Burris allowed his backers to file nominating petitions on Monday, the last day possible to qualify for the Feb. 22 mayoral primary. Other notable candidates include former White House chief of staff Rahm Emanuel, former Democratic Sen. Carol Moseley Braun, Rep. Danny Davis (D-Ill.), attorney Gery Chico, state Sen. James Meeks (D-Chicago) and Rob Halpin, the man Emanuel rented his home to when he moved to Washington last year. Halpin's refusal to break the lease he has with Emanuel figures into the residency challenge against Emanuel that is expected to be filed on Wednesday.
Burris leaves the Senate
following Kirk's victory to fill what is left of President Obama's original Senate term. Burris
is not an active candidate for mayor; he has no campaign, no staff, and no money. Burris already owes $630,000 to lawyers who helped him in his battle to get seated in the Senate and fight ethics charges. Burris accepted an appointment from Rod Blagojevich, the impeached governor who was convicted of lying to federal agents and is awaiting trial next year, accused among other charges of trying to sell Obama's seat.
When I talked to Burris on Nov. 10 about a mayoral run, the Senate's only African-American member told me, "I am not going to be out there running with three or four black candidates; I'm not doing that."
Moseley Braun, Davis and Meeks are African-Americans.
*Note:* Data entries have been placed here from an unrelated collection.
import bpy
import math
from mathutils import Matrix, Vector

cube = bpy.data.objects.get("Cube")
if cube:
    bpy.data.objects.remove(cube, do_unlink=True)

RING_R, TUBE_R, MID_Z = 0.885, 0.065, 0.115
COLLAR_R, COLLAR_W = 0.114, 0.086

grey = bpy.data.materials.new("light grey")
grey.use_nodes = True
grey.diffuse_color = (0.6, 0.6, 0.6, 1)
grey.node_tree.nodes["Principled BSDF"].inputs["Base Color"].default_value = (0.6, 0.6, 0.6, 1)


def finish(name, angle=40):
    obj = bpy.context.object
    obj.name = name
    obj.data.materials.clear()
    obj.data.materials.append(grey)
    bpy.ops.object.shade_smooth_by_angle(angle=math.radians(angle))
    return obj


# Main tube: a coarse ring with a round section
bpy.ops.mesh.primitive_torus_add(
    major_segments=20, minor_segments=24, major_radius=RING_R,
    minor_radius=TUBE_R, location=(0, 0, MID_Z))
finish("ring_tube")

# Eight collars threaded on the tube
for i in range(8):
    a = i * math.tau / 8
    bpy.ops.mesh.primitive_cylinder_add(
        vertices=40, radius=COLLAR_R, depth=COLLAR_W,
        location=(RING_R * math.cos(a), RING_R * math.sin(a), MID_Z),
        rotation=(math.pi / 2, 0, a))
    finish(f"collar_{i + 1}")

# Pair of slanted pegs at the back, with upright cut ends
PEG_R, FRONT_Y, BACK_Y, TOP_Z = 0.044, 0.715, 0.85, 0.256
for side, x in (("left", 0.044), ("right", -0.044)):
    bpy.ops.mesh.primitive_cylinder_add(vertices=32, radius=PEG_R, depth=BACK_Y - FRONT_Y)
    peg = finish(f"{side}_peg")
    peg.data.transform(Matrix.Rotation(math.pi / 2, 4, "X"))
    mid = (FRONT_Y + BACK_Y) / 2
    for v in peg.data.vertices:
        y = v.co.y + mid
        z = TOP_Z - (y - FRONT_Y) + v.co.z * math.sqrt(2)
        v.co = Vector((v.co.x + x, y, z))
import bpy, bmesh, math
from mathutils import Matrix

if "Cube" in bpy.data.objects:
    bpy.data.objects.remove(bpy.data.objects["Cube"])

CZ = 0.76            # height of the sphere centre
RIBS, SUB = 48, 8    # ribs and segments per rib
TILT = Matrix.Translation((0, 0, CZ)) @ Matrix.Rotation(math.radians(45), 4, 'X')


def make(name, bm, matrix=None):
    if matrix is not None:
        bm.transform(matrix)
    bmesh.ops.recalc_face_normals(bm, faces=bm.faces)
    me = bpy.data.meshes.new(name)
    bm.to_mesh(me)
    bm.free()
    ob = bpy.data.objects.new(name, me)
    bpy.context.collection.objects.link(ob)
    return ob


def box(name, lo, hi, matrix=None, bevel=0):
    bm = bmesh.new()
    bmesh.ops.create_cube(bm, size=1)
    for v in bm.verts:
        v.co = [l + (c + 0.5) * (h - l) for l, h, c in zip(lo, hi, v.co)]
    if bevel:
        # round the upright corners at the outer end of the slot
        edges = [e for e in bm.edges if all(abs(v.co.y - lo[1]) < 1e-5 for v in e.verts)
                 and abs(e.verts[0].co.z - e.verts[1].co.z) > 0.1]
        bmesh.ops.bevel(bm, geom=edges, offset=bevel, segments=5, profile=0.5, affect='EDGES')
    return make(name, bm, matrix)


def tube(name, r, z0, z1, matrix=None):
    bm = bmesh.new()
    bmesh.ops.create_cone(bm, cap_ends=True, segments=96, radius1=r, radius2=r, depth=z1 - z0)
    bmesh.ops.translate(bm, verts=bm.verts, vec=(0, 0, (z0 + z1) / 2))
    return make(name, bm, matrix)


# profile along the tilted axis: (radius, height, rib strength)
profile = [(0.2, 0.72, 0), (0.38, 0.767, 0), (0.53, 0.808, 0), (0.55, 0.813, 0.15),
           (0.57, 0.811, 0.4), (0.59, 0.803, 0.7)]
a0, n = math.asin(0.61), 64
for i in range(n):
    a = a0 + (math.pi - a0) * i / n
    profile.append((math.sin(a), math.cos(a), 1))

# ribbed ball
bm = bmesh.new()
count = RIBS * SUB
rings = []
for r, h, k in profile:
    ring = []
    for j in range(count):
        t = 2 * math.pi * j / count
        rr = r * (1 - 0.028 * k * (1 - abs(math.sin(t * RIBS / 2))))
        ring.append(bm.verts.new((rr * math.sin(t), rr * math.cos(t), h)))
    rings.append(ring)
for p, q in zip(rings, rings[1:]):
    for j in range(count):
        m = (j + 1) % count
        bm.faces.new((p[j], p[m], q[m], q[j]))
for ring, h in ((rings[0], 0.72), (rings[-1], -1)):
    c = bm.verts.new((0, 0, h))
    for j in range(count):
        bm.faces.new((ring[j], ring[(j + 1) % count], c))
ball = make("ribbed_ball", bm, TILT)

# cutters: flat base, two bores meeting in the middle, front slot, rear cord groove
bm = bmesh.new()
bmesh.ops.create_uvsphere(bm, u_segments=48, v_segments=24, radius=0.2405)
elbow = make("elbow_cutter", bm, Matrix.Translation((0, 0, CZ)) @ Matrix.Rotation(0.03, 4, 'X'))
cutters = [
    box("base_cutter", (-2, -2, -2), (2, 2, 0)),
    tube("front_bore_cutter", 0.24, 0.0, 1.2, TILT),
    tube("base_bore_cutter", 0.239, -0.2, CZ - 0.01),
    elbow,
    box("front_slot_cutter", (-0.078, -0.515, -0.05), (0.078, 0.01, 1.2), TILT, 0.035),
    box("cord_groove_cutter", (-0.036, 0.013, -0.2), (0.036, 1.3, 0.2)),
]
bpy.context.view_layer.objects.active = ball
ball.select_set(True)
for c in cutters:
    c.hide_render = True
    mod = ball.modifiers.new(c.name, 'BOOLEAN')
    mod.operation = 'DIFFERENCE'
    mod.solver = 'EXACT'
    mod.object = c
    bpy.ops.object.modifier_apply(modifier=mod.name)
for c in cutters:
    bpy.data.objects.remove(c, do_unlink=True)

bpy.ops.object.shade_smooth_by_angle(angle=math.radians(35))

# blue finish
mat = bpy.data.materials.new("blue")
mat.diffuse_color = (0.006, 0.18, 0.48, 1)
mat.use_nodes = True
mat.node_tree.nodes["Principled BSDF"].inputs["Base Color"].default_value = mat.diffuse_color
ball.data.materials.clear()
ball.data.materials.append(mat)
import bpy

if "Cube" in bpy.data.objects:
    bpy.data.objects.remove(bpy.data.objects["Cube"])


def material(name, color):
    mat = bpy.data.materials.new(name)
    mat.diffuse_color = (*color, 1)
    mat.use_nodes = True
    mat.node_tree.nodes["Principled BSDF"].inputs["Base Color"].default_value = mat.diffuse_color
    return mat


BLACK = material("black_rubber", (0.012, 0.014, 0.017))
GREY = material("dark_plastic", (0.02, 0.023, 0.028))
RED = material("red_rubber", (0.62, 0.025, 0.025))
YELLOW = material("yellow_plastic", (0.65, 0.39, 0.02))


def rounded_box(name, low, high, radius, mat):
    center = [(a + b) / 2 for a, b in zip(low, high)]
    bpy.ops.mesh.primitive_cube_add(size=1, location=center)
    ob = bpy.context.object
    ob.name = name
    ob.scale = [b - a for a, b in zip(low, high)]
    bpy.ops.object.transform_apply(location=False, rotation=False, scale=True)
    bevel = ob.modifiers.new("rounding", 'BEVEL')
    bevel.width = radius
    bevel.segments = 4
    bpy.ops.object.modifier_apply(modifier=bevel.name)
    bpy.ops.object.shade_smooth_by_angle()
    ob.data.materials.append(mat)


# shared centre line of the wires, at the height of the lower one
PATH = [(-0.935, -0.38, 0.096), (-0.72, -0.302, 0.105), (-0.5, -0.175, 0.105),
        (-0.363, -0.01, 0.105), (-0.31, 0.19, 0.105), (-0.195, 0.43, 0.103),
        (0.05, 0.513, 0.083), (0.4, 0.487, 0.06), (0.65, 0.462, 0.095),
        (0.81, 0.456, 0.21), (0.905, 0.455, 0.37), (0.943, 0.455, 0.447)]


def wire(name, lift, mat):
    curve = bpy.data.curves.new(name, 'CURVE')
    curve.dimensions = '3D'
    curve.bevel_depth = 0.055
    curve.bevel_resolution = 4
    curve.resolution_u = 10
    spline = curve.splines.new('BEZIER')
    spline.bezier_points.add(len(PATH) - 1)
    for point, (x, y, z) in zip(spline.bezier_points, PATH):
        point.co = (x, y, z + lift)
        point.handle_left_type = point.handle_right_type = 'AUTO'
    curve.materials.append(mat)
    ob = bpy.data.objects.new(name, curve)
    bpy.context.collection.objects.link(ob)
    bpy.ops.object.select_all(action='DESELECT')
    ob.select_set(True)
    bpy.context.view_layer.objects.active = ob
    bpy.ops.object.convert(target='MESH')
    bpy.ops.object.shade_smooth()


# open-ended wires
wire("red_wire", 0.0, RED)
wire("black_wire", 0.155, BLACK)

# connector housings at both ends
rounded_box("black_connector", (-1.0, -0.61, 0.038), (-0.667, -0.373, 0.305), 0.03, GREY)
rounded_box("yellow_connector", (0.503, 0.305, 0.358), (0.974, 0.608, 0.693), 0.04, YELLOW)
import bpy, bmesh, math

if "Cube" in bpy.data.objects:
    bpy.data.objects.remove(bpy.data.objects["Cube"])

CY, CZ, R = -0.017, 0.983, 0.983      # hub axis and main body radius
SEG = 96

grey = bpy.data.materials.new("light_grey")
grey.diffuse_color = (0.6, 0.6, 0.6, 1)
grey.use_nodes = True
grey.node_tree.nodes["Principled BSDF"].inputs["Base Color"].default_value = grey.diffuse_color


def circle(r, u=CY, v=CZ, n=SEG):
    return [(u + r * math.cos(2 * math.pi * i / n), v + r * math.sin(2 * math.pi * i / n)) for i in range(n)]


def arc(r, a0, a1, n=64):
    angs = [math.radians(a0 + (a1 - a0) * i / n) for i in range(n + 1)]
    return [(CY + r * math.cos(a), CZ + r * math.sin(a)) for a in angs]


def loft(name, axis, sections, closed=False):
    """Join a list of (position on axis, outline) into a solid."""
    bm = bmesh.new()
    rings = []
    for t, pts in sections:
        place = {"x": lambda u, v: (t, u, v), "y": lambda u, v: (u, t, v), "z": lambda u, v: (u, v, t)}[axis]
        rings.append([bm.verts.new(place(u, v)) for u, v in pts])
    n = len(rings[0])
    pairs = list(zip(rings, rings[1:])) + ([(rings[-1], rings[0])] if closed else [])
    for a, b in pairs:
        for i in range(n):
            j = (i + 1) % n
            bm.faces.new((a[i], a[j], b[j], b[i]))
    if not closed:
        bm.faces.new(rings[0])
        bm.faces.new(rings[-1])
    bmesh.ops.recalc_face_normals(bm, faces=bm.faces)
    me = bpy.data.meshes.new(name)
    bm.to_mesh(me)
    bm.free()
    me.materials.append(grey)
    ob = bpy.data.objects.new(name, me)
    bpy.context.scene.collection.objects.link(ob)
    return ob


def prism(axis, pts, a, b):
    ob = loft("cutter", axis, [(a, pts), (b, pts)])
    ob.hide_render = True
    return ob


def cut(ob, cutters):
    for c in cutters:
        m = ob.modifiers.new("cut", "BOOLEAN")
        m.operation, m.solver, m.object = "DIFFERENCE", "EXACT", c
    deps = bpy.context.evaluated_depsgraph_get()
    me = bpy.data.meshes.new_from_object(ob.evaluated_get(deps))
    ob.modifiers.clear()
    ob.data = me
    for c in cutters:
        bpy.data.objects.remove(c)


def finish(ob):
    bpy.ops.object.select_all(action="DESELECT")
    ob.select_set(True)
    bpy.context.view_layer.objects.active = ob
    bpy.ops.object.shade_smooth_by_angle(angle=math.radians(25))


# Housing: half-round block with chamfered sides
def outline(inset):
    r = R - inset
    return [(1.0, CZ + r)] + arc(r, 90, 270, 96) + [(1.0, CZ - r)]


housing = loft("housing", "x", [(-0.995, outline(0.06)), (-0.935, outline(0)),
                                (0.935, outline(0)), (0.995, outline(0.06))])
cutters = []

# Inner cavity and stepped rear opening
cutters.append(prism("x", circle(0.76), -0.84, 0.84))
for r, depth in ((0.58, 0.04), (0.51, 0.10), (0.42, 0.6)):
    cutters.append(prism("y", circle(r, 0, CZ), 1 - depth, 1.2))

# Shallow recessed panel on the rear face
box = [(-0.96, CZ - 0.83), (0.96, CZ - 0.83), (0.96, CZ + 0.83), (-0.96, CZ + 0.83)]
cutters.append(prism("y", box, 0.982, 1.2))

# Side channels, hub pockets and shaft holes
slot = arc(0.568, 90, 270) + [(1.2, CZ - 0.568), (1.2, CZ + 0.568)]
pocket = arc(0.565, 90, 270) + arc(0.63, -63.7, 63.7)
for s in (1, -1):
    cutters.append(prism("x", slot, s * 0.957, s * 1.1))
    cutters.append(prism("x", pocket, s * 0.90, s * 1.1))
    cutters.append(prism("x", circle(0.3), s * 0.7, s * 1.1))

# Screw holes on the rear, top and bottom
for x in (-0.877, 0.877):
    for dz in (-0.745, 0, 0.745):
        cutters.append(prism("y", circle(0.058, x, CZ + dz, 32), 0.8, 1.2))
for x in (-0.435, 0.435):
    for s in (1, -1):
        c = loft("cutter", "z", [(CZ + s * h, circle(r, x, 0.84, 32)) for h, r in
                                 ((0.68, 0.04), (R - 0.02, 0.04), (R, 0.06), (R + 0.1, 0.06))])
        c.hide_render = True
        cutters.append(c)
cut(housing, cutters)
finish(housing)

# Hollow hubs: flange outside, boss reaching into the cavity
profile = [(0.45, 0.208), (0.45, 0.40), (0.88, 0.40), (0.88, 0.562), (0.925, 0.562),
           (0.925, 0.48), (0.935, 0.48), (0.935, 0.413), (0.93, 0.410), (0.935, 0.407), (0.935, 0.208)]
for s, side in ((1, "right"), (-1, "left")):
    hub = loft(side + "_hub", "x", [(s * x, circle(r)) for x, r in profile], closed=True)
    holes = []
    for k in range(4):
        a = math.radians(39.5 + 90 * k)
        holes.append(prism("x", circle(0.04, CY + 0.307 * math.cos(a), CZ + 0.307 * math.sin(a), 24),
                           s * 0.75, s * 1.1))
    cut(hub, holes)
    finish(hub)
Burris is probably putting his name out there in the unlikely event the other African-American candidates decide not to run. But Burris would find it very difficult to find any substantive political support in a mayoral race.
If no one wins a majority on Feb. 22, the top two vote-getters head into an April 5 runoff.